Giving a voice to unheard communities, and the art of protesting peacefully and effectively
Sandile Soxokashe is not ashamed of taking part in the 2013 riots in Bekkersdal. It shaped him into who he is today — a man who cares deeply about his community.
In 2013, the Gauteng town of Bekkersdal went through 10 months of protests sparked by the lack of service delivery in the area. The protests turned to riots, government buildings were torched, people were hurt and valuable infrastructure was destroyed.
Sandile Soxokashe was a 15-year-old boy at the time and, desperate to help bring about change, he became actively involved in the protests. In hindsight, he sees it as a valuable lesson in his journey to becoming an activist, a steep learning curve teaching him how things shouldn’t be done.
Government buildings in Bekkersdal that were destroyed have been demolished and the land is disused and vacant. Residents now have to travel long distances to access government facilities.
Ten years later, Soxokashe has started an initiative called Be The Future Foundation, which educates the community about safe, legal and effective forms of protest. He is passionate about change, but he knows that it will not come about if communities make the same mistakes that were made in Bekkersdal.
Be The Future Foundation is working together with the NPO Right To Protest to produce comprehensive workshops that educate communities while also training their own volunteers to become mediators between the community and the government.
They have zero budget, but are so passionate that the three directors and 10 volunteers meet twice a week to produce the course that will lead them in their quest to give a new, more effective, louder and more peaceful voice to unheard communities.
In addition to the training workshops for protesting, not rioting, Be The Future Foundation is developing workshops for schools to teach children about their constitutional rights, so they can become more active citizens. They believe the lethargy that has befallen many people in South Africa is a direct result of not knowing how to make a change and of being unclear about what that change should be.
Soxokashe is not ashamed that he took part in the 2013 riots in Bekkersdal. It shaped him into who he is today. And who he is today is a man who cares deeply about his community and wants its members to have agency and a voice, and to push for effective and long-lasting change. DM
The Actionists was launched in early 2023 by photographer Thom Pierce. It consists of on-the-ground problem solvers, community activists, climate campaigners and human rights defenders who engage in direct action. They are people anyone can turn to in difficult circumstances: a growing community of people who care about the future of South Africa. Through a series of photographic stories, Pierce profiles these people. Through a website, discussion forum and social media, the aim is to provide ways for people to get involved.

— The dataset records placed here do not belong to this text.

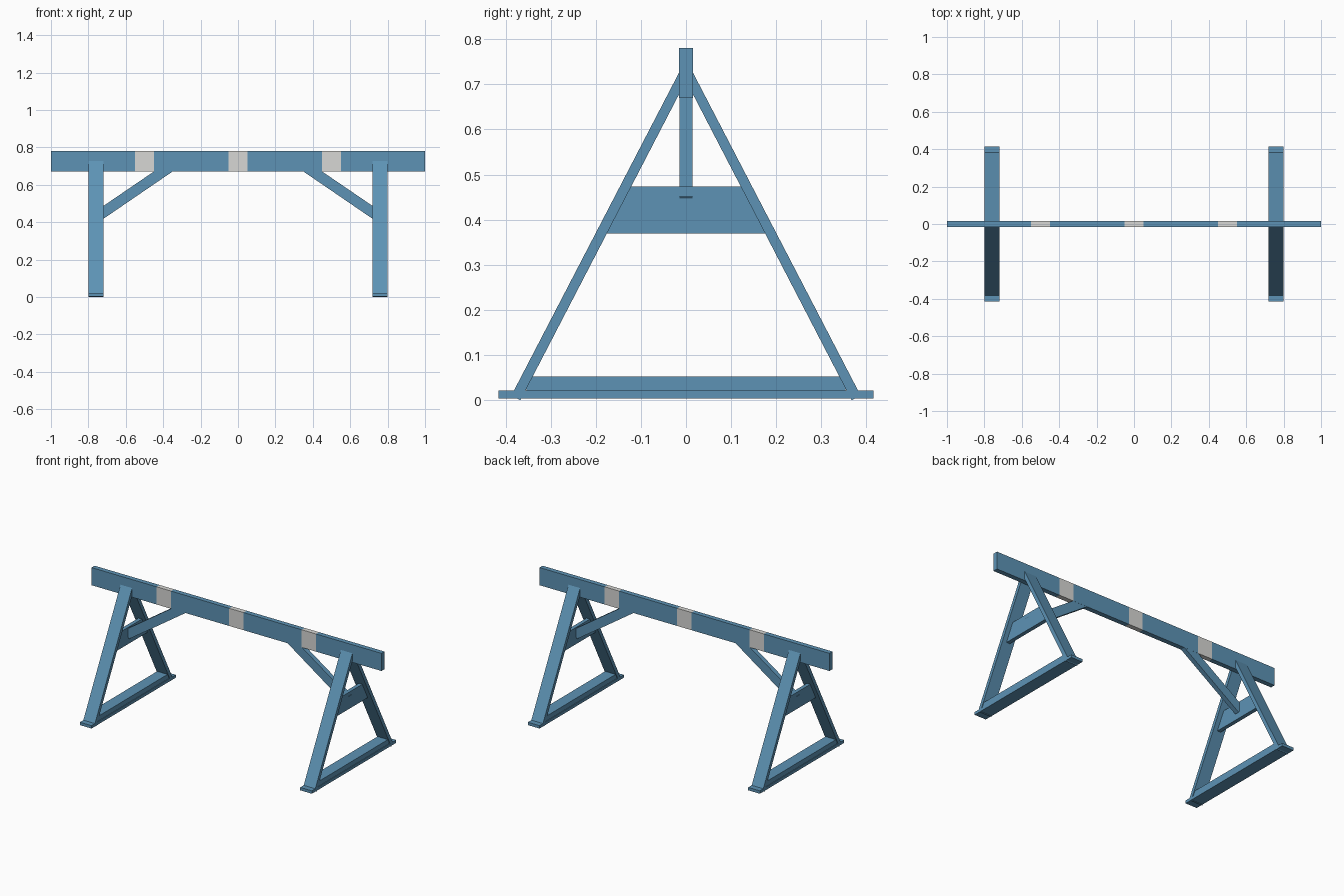
import bpy, bmesh
from mathutils import Vector

if "Cube" in bpy.data.objects:
    bpy.data.objects.remove(bpy.data.objects["Cube"])


def material(name, rgb):
    m = bpy.data.materials.new(name)
    m.diffuse_color = (*rgb, 1)
    m.use_nodes = True
    m.node_tree.nodes["Principled BSDF"].inputs["Base Color"].default_value = m.diffuse_color
    return m


blue = material("blue_paint", (0.11, 0.29, 0.46))
grey = material("light_grey_band", (0.68, 0.68, 0.66))


def finish(bm, name, mats):
    bmesh.ops.recalc_face_normals(bm, faces=bm.faces)
    me = bpy.data.meshes.new(name)
    bm.to_mesh(me)
    bm.free()
    for m in mats:
        me.materials.append(m)
    ob = bpy.data.objects.new(name, me)
    bpy.context.collection.objects.link(ob)
    return ob


def prism(name, points, offset):
    """Flat profile extruded by the offset vector."""
    bm = bmesh.new()
    face = bm.faces.new([bm.verts.new(p) for p in points])
    ext = bmesh.ops.extrude_face_region(bm, geom=[face])["geom"]
    moved = [g for g in ext if isinstance(g, bmesh.types.BMVert)]
    bmesh.ops.translate(bm, verts=moved, vec=Vector(offset))
    return finish(bm, name, [blue])


def yz_part(name, x0, x1, profile):
    return prism(name, [(x0, y, z) for y, z in profile], (x1 - x0, 0, 0))


def rect(y, z0, z1):
    return [(-y, z0), (y, z0), (y, z1), (-y, z1)]


HALF = 0.015

# top beam, cut across so the three grey bands are its own faces
bm = bmesh.new()
bmesh.ops.create_cube(bm, size=1)
for v in bm.verts:
    v.co = (v.co.x * 2, v.co.y * 2 * HALF, 0.725 + v.co.z * 0.11)
for x in (-0.55, -0.45, -0.05, 0.05, 0.45, 0.55):
    bmesh.ops.bisect_plane(bm, geom=bm.verts[:] + bm.edges[:] + bm.faces[:],
                           plane_co=(x, 0, 0), plane_no=(1, 0, 0))
for f in bm.faces:
    cx = f.calc_center_median().x
    f.material_index = int(any(abs(cx - b) < 0.04 for b in (-0.5, 0, 0.5)))
finish(bm, "top_beam", [blue, grey])

for s, side in ((-1, "left"), (1, "right")):
    # splayed legs
    for t, face in ((-1, "front"), (1, "back")):
        leg = [(0.387, 0.0104), (0.367, 0.0), (0.004, 0.70), (0.004, 0.748)]
        yz_part(f"{side}_{face}_leg", s * 0.72, s * 0.80,
                [(t * y, z) for y, z in leg])

    # ground foot and the rail lying on it
    yz_part(f"{side}_foot", s * 0.72, s * 0.80, rect(0.415, 0.004, 0.022))
    yz_part(f"{side}_foot_rail", s * 0.724, s * 0.796, rect(0.353, 0.022, 0.052))

    # tapered plate joining the legs
    yz_part(f"{side}_cross_plate", s * 0.748, s * 0.772,
            [(-0.185, 0.37), (0.185, 0.37), (0.131, 0.474), (-0.131, 0.474)])

    # diagonal brace from plate to beam
    brace = [(0.774, 0.45), (0.742, 0.403), (0.350, 0.671), (0.450, 0.671)]
    prism(f"{side}_brace", [(s * x, -HALF + 0.0005, z) for x, z in brace],
          (0, 2 * HALF - 0.001, 0))
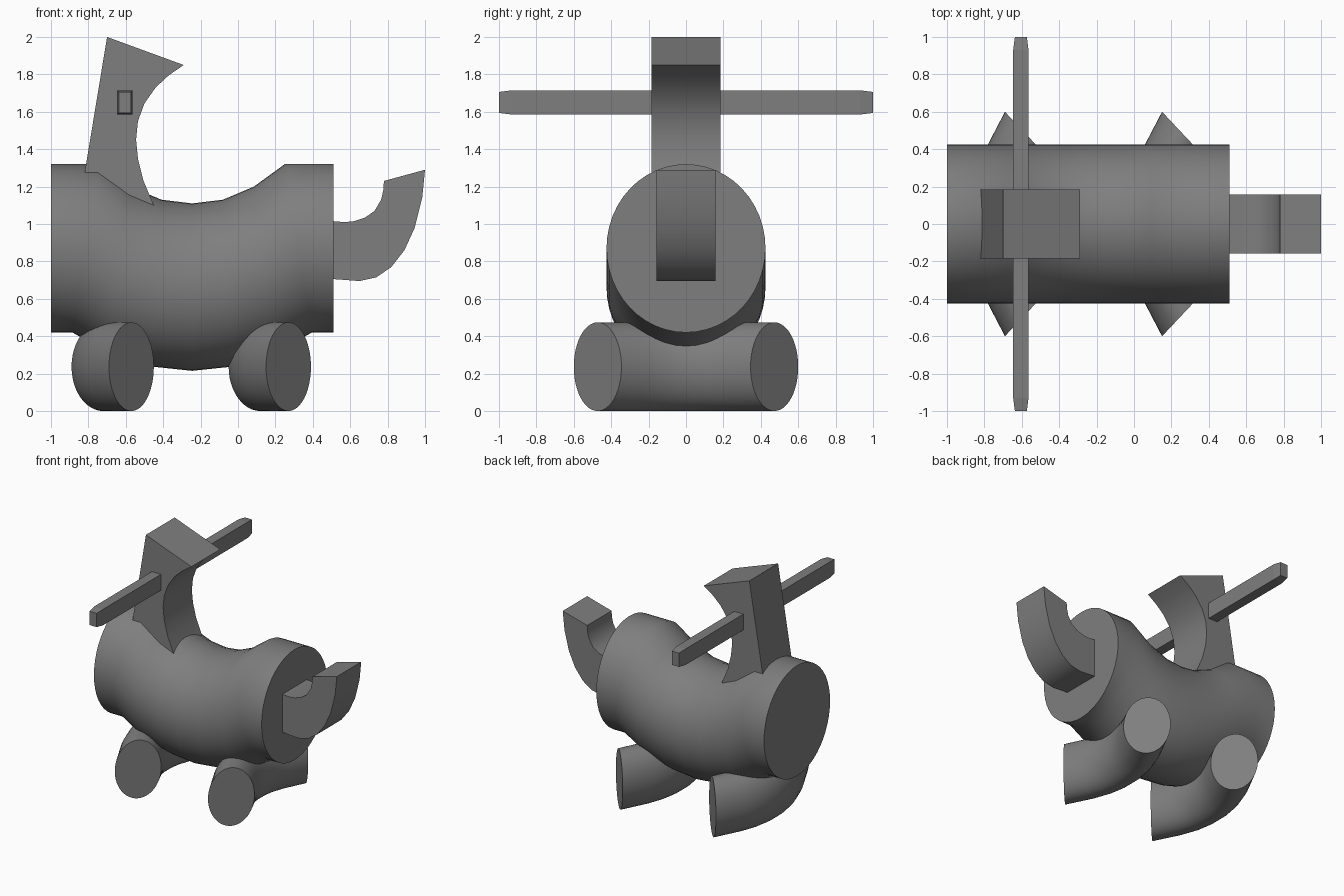
import bpy, bmesh, math
from mathutils import Vector

cube = bpy.data.objects.get("Cube")
if cube:
    bpy.data.objects.remove(cube)

grey = bpy.data.materials.new("plain grey")
grey.use_nodes = True
colour = (0.21, 0.21, 0.21, 1)
grey.diffuse_color = colour
grey.node_tree.nodes["Principled BSDF"].inputs["Base Color"].default_value = colour


def finish(name, bm, angle):
    bmesh.ops.recalc_face_normals(bm, faces=bm.faces)
    mesh = bpy.data.meshes.new(name)
    bm.to_mesh(mesh)
    bm.free()
    mesh.materials.append(grey)
    obj = bpy.data.objects.new(name, mesh)
    bpy.context.collection.objects.link(obj)
    bpy.ops.object.select_all(action='DESELECT')
    obj.select_set(True)
    bpy.context.view_layer.objects.active = obj
    bpy.ops.object.shade_smooth_by_angle(angle=math.radians(angle))
    return obj


def tube(name, pairs, side, sides=48):
    """Loft ellipses whose first axis joins each pair and second axis is side."""
    bm = bmesh.new()
    rings = []
    for a, b in pairs:
        a, b = Vector(a), Vector(b)
        mid, half = (a + b) / 2, (a - b) / 2
        turns = [math.tau * i / sides for i in range(sides)]
        rings.append([bm.verts.new(mid + half * math.cos(t) + Vector(side) * math.sin(t))
                      for t in turns])
    for r, s in zip(rings, rings[1:]):
        for i in range(sides):
            j = (i + 1) % sides
            bm.faces.new((r[i], r[j], s[j], s[i]))
    bm.faces.new(rings[0])
    bm.faces.new(rings[-1])
    return finish(name, bm, 45)


def slab(name, outline, half_width):
    """Extrude an x, z outline across y."""
    bm = bmesh.new()
    face = bm.faces.new([bm.verts.new((x, -half_width, z)) for x, z in outline])
    out = bmesh.ops.extrude_face_region(bm, geom=[face])
    verts = [v for v in out["geom"] if isinstance(v, bmesh.types.BMVert)]
    bmesh.ops.translate(bm, verts=verts, vec=(0, 2 * half_width, 0))
    return finish(name, bm, 32)


# Sagging barrel body: top offset, top height, bottom offset, bottom height
middle = -0.245
half_body = [(0.755, 1.32, 0.755, 0.42), (0.495, 1.32, 0.64, 0.42),
             (0.33, 1.20, 0.45, 0.31), (0.165, 1.13, 0.21, 0.237)]
stations = [(s * a, b, s * c, d) for s, rows in ((-1, half_body), (1, half_body[::-1]))
            for a, b, c, d in rows]
stations.insert(4, (0, 1.11, 0, 0.215))
tube("body", [((middle + a, 0, b), (middle + c, 0, d)) for a, b, c, d in stations],
     (0, 0.425, 0))

# Bent leg pairs: outer x, outer y, inner x, inner y
half_leg = [(-0.69, 0.60, -0.45, 0.345), (-0.81, 0.37, -0.515, 0.20),
            (-0.865, 0.22, -0.54, 0.12), (-0.89, 0.08, -0.55, 0.05)]
for name, shift in (("front_legs", 0), ("rear_legs", 0.84)):
    pairs = [((a + shift, s * b, 0.237), (c + shift, s * d, 0.237))
             for s, rows in ((-1, half_leg), (1, half_leg[::-1]))
             for a, b, c, d in rows]
    tube(name, pairs, (0, 0, 0.237))

# Neck and head with a scooped back
slab("neck_and_head", [(-0.70, 2.0), (-0.29, 1.85), (-0.37, 1.795), (-0.44, 1.73),
                       (-0.50, 1.645), (-0.535, 1.55), (-0.545, 1.45), (-0.535, 1.35),
                       (-0.505, 1.23), (-0.45, 1.10), (-0.40, 1.0), (-0.865, 1.0)], 0.185)

# Upturned tail
slab("tail", [(0.45, 1.02), (0.57, 1.01), (0.62, 1.015), (0.68, 1.035), (0.73, 1.07),
              (0.765, 1.13), (0.777, 1.18), (0.78, 1.23), (1.0, 1.29), (0.985, 1.14),
              (0.945, 0.98), (0.89, 0.86), (0.82, 0.77), (0.74, 0.715), (0.65, 0.695),
              (0.45, 0.71)], 0.157)

# Handlebar through the head, slightly narrowed at both ends
bm = bmesh.new()
rings = []
for y, h in ((-1, 0.056), (-0.93, 0.065), (0.93, 0.065), (1, 0.056)):
    w = h - 0.024
    rings.append([bm.verts.new((-0.605 + sx * w, y, 1.65 + sz * h))
                  for sx, sz in ((-1, -1), (1, -1), (1, 1), (-1, 1))])
for r, s in zip(rings, rings[1:]):
    for i in range(4):
        j = (i + 1) % 4
        bm.faces.new((r[i], r[j], s[j], s[i]))
bm.faces.new(rings[0])
bm.faces.new(rings[-1])
finish("handlebar", bm, 5)
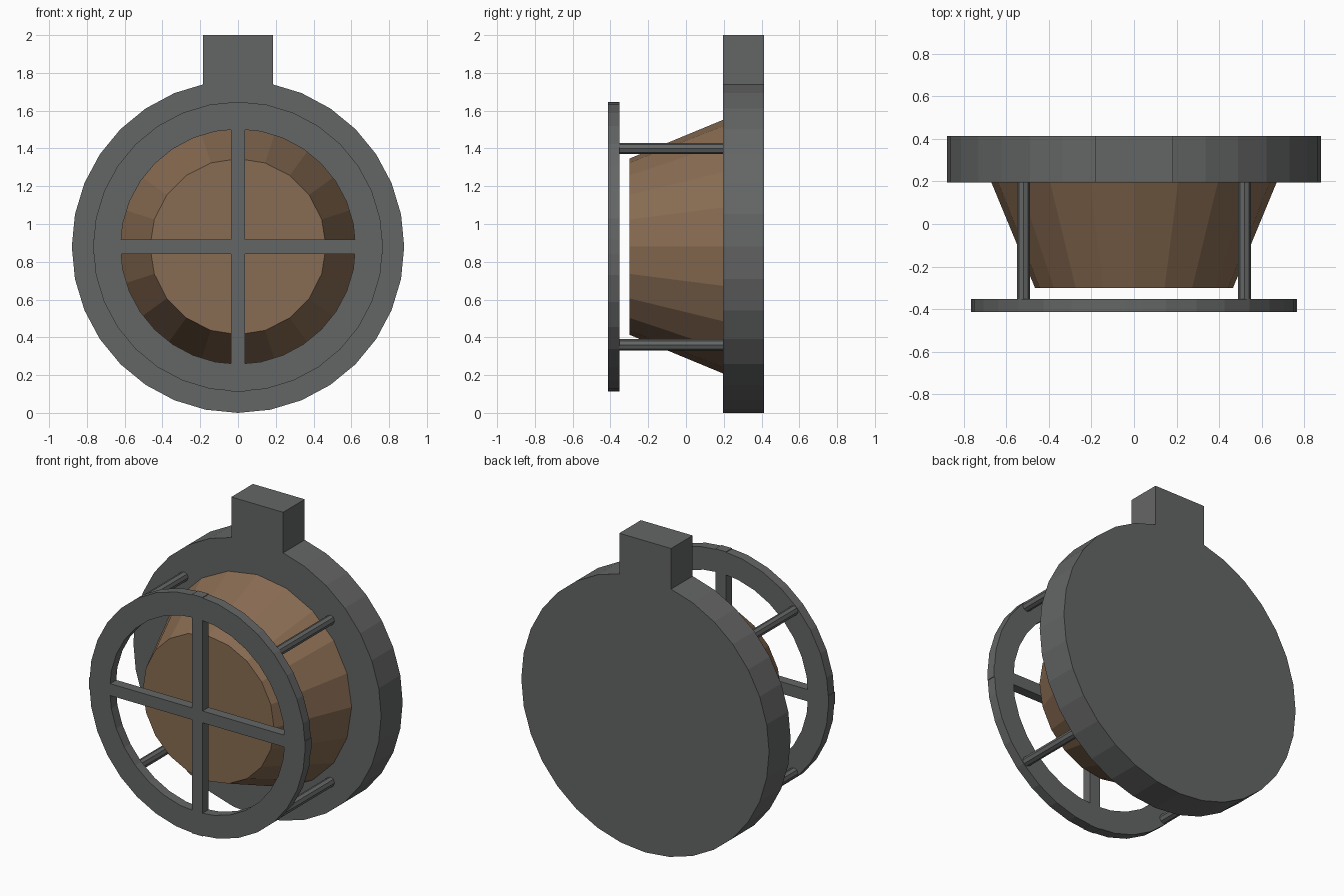
import bpy, bmesh
from math import sin, cos, pi
from mathutils import Matrix

if "Cube" in bpy.data.objects:
    bpy.data.objects.remove(bpy.data.objects["Cube"])

CZ = 0.88                       # height of the lamp axis
FRONT, RING_BACK, PLATE, BACK = -0.414, -0.352, 0.195, 0.414


def material(name, rgb):
    m = bpy.data.materials.new(name)
    m.diffuse_color = (*rgb, 1)
    m.use_nodes = True
    m.node_tree.nodes["Principled BSDF"].inputs["Base Color"].default_value = m.diffuse_color
    return m


METAL = material("dark_metal", (0.127, 0.132, 0.13))
LENS = material("brown_lens", (0.25, 0.15, 0.085))


def finish(bm, name, mat):
    bmesh.ops.recalc_face_normals(bm, faces=bm.faces[:])
    me = bpy.data.meshes.new(name)
    bm.to_mesh(me)
    bm.free()
    me.materials.append(mat)
    ob = bpy.data.objects.new(name, me)
    bpy.context.collection.objects.link(ob)
    return ob


def tapered(name, x, z, r_front, r_back, y0, y1, sides, mat):
    """Cylinder or cone along y from y0 (front) to y1 (back)."""
    bm = bmesh.new()
    mtx = Matrix.Translation((x, (y0 + y1) / 2, z)) @ Matrix.Rotation(pi / 2, 4, 'X')
    bmesh.ops.create_cone(bm, cap_ends=True, segments=sides, radius1=r_back,
                          radius2=r_front, depth=y1 - y0, matrix=mtx)
    return finish(bm, name, mat)


def box(name, x0, x1, y0, y1, z0, z1, mat):
    bm = bmesh.new()
    mtx = (Matrix.Translation(((x0 + x1) / 2, (y0 + y1) / 2, (z0 + z1) / 2))
           @ Matrix.Diagonal((x1 - x0, y1 - y0, z1 - z0, 1)))
    bmesh.ops.create_cube(bm, size=1, matrix=mtx)
    return finish(bm, name, mat)


def ring(name, r_in, r_out, y0, y1, sides, mat):
    bm = bmesh.new()
    section = [(r_in, y0), (r_out, y0), (r_out, y1), (r_in, y1)]
    loops = [[bm.verts.new((r * sin(2 * pi * i / sides), y, CZ + r * cos(2 * pi * i / sides)))
              for r, y in section] for i in range(sides)]
    for i in range(sides):
        a, b = loops[i], loops[(i + 1) % sides]
        for k in range(4):
            n = (k + 1) % 4
            bm.faces.new((a[k], a[n], b[n], b[k]))
    return finish(bm, name, mat)


# Back plate with hanging tab
tapered("back_plate", 0, CZ, 0.88, 0.88, PLATE, BACK, 32, METAL)
box("top_tab", -0.184, 0.184, PLATE, BACK, 1.6, 2.0, METAL)

# Tapered lens
tapered("lens", 0, CZ, 0.466, 0.675, -0.30, PLATE + 0.01, 20, LENS)

# Guard ring with cross bars
ring("guard_ring", 0.622, 0.767, FRONT, RING_BACK, 32, METAL)
box("guard_bar_vertical", -0.038, 0.038, FRONT, RING_BACK, CZ - 0.767, CZ + 0.767, METAL)
box("guard_bar_horizontal", -0.767, 0.767, FRONT, RING_BACK, CZ - 0.038, CZ + 0.038, METAL)

# Four posts holding the guard
for sx in (-1, 1):
    for sz in (-1, 1):
        side = "left" if sx < 0 else "right"
        level = "lower" if sz < 0 else "upper"
        tapered(f"guard_post_{level}_{side}", sx * 0.52, CZ + sz * 0.52,
                0.03, 0.03, RING_BACK - 0.01, PLATE + 0.01, 8, METAL)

Nominate Actionists in your circle at www.theactionists.co.za or email [email protected]